The Rising Value of Time and the Origin of Urban Gentrification
In recent decades, gentrification has transformed American central city neighborhoods. I estimate a spatial equilibrium model to show that the rising value of high-skilled workers? time contributes to the gentrification of American central cities. I show that the increasing value of time raises the cost of commuting and exogenously increases the demand for central locations by high-skilled workers. While change in the value of time has a modest direct effect on gentrification of central cities, the effect is substantially magnified by endogenous amenity improvement driven by the changes in ...
The supply and demand of skilled workers in cities and the role of industry composition
The share of high-skilled workers in U.S. cities is positively correlated with city size, and this correlation strengthened between 1980 and 2010. Furthermore, during the same time period, the U.S. economy experienced a significant structural transformation with regard to industrial composition, most notably in the decline of manufacturing and the rise of high-skilled service industries. To decompose and investigate these trends, this paper develops and estimates a spatial equilibrium model with heterogeneous firms and workers that allows for both industry-specific and skill-specific ...

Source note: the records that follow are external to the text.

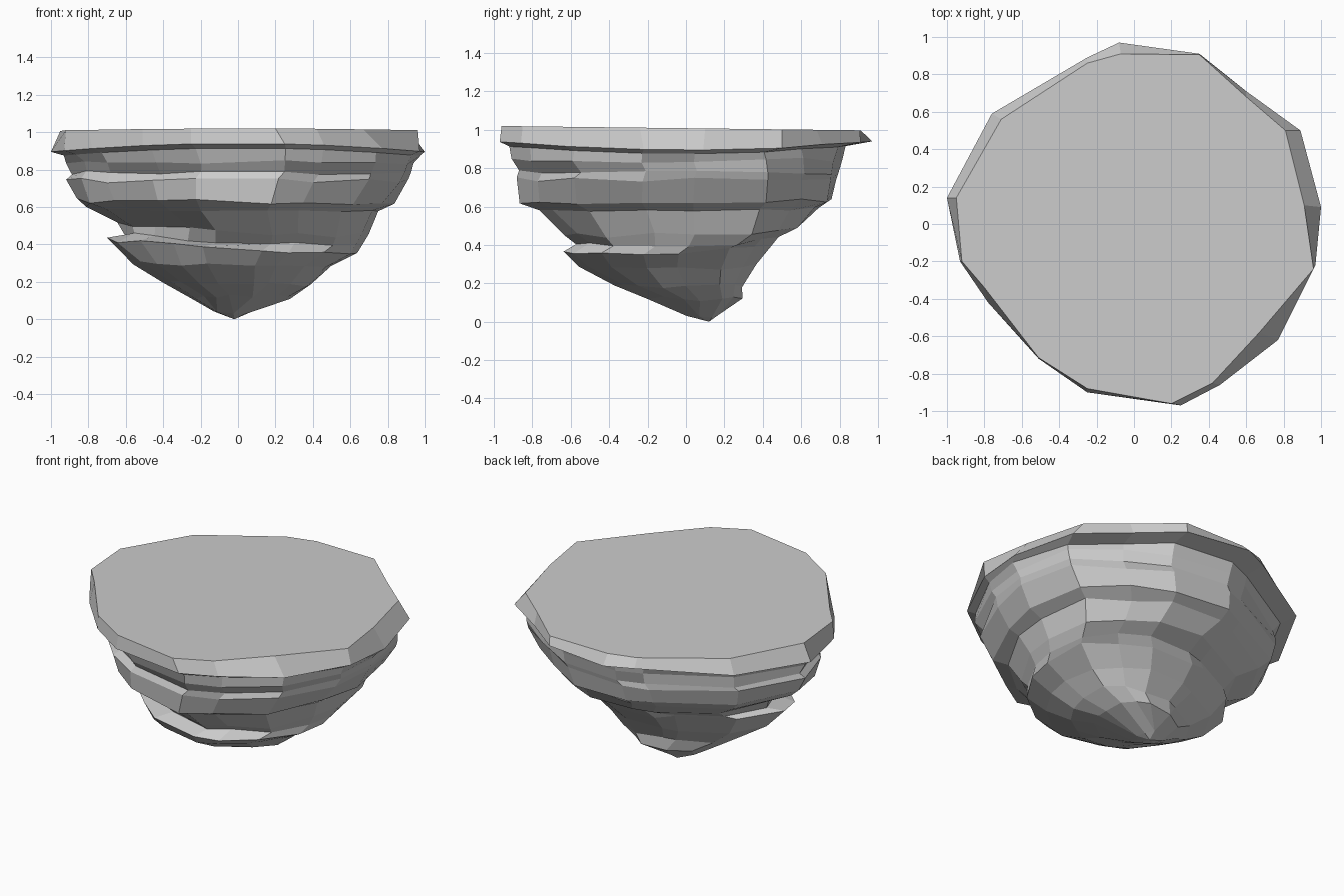
import bpy, bmesh, math, random

if "Cube" in bpy.data.objects:
    bpy.data.objects.remove(bpy.data.objects["Cube"])

random.seed(11)

# Rim outline seen from above: widest edge, and the inset top edge
RIM = [(-.08, .97), (.35, .91), (.60, .71), (.89, .50), (1.0, .09), (.97, -.22), (.77, -.62),
       (.46, -.86), (.25, -.97), (-.25, -.90), (-.51, -.72), (-.78, -.42), (-.93, -.20),
       (-1.0, .14), (-.76, .59), (-.25, .89)]
TOP = [(-.07, .91), (.35, .905), (.60, .68), (.81, .50), (.91, .10), (.96, -.24), (.67, -.58),
       (.42, -.85), (.20, -.96), (-.25, -.88), (-.51, -.715), (-.80, -.34), (-.92, -.20),
       (-.95, .14), (-.71, .56), (-.25, .86)]

# Rock strata going down: z, x min, x max, y min, y max,
# then the extra push towards the back right and the front left corners
STRATA = [
    (.915, -.95, .97, -.93, .86, .00, -.02),
    (.84, -.91, .94, -.92, .84, .02, -.04),
    (.78, -.90, .93, -.88, .83, .04, -.05),
    (.74, -.93, .90, -.90, .82, .05, -.05),
    (.63, -.88, .81, -.89, .79, .08, -.07),
    (.58, -.80, .73, -.79, .71, .08, -.10),
    (.48, -.64, .68, -.66, .61, .09, -.09),
    (.43, -.62, .65, -.58, .49, .08, -.07),
    (.395, -.69, .62, -.66, .46, .08, -.04),
    (.29, -.56, .48, -.57, .37, .08, -.01),
    (.19, -.39, .37, -.38, .29, .09, .00),
    (.12, -.24, .27, -.21, .30, .03, .00),
    (.03, -.13, .04, .00, .18, .00, .00),
]


def add_ring(bm, points):
    return [bm.verts.new(p) for p in points]


def bridge(bm, upper, lower):
    n = len(upper)
    for i in range(n):
        j = (i + 1) % n
        bm.faces.new((upper[i], upper[j], lower[j], lower[i]))


bm = bmesh.new()

# Flat top, dropping slightly towards the back
top = add_ring(bm, [(x, y, 1.008 - .012 * y) for x, y in TOP])
bm.faces.new(top)

# Overhanging rim, lowest at the two sides
rim = add_ring(bm, [(x, y, .94 - .045 * x * x) for x, y in RIM])
bridge(bm, top, rim)

# Uneven strata, tilted most around the middle ledge
above = rim
for k, (z, x0, x1, y0, y1, back_right, front_left) in enumerate(STRATA):
    cx, cy, hx, hy = (x0 + x1) / 2, (y0 + y1) / 2, (x1 - x0) / 2, (y1 - y0) / 2
    tilt = math.exp(-((z - .4) / .15) ** 2)
    points = []
    for px, py in RIM:
        # Corner lobe: +1 at the back right, -1 at the front left
        lobe = (px + py) / math.sqrt(2) / math.hypot(px, py)
        push = (back_right if lobe > 0 else -front_left) * lobe ** 6 * .7071
        s = 1 + random.uniform(-.02, .02)
        x, y = cx + px * hx * s + push, cy + py * hy * s + push
        dz = tilt * (.03 * y - .05 * x) + random.uniform(-.014, .014)
        if k == 0:
            dz = -.04 * px * px
        points.append((x, y, max(.015, z + dz)))
    ring = add_ring(bm, points)
    bridge(bm, above, ring)
    above = ring

# Pointed foot
tip = bm.verts.new((-.02, .12, 0))
for i in range(len(above)):
    bm.faces.new((above[i], above[(i + 1) % len(above)], tip))

# Merge the crowded small facets near the foot
low = [v for v in bm.verts if 0 < v.co.z < .3]
bmesh.ops.remove_doubles(bm, verts=low, dist=.06)
bmesh.ops.recalc_face_normals(bm, faces=bm.faces[:])

mesh = bpy.data.meshes.new("floating_rock")
bm.to_mesh(mesh)
bm.free()
rock = bpy.data.objects.new("floating_rock", mesh)
bpy.context.collection.objects.link(rock)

Beautiful City: Leisure Amenities and Urban Growth
Modern urban economic theory and policymakers are coming to see the provision of consumer-leisure amenities as a way to attract population, especially the highly skilled and their employers. However, past studies have arguably only provided indirect evidence of the importance of leisure amenities for urban development. In this paper, we propose and validate the number of tourist trips and the number of crowdsourced picturesque locations as measures of consumer revealed preferences for local lifestyle amenities. Urban population growth in the 1990-2010 period was about 10 percentage points ...
Supply Shock Versus Demand Shock: The Local Effects of New Housing in Low-Income Areas
We study the local effects of new market-rate housing in low-income areas using microdata on large apartment buildings, rents, and migration. New buildings decrease nearby rents by 5 to 7 percent relative to locations slightly farther away or developed later, and they increase in-migration from low-income areas. Results are driven by a large supply effect—we show that new buildings absorb many high-income households—that overwhelms any offsetting endogenous amenity effect. The latter may be small because most new buildings go into already-changing areas. Contrary to common concerns, new ...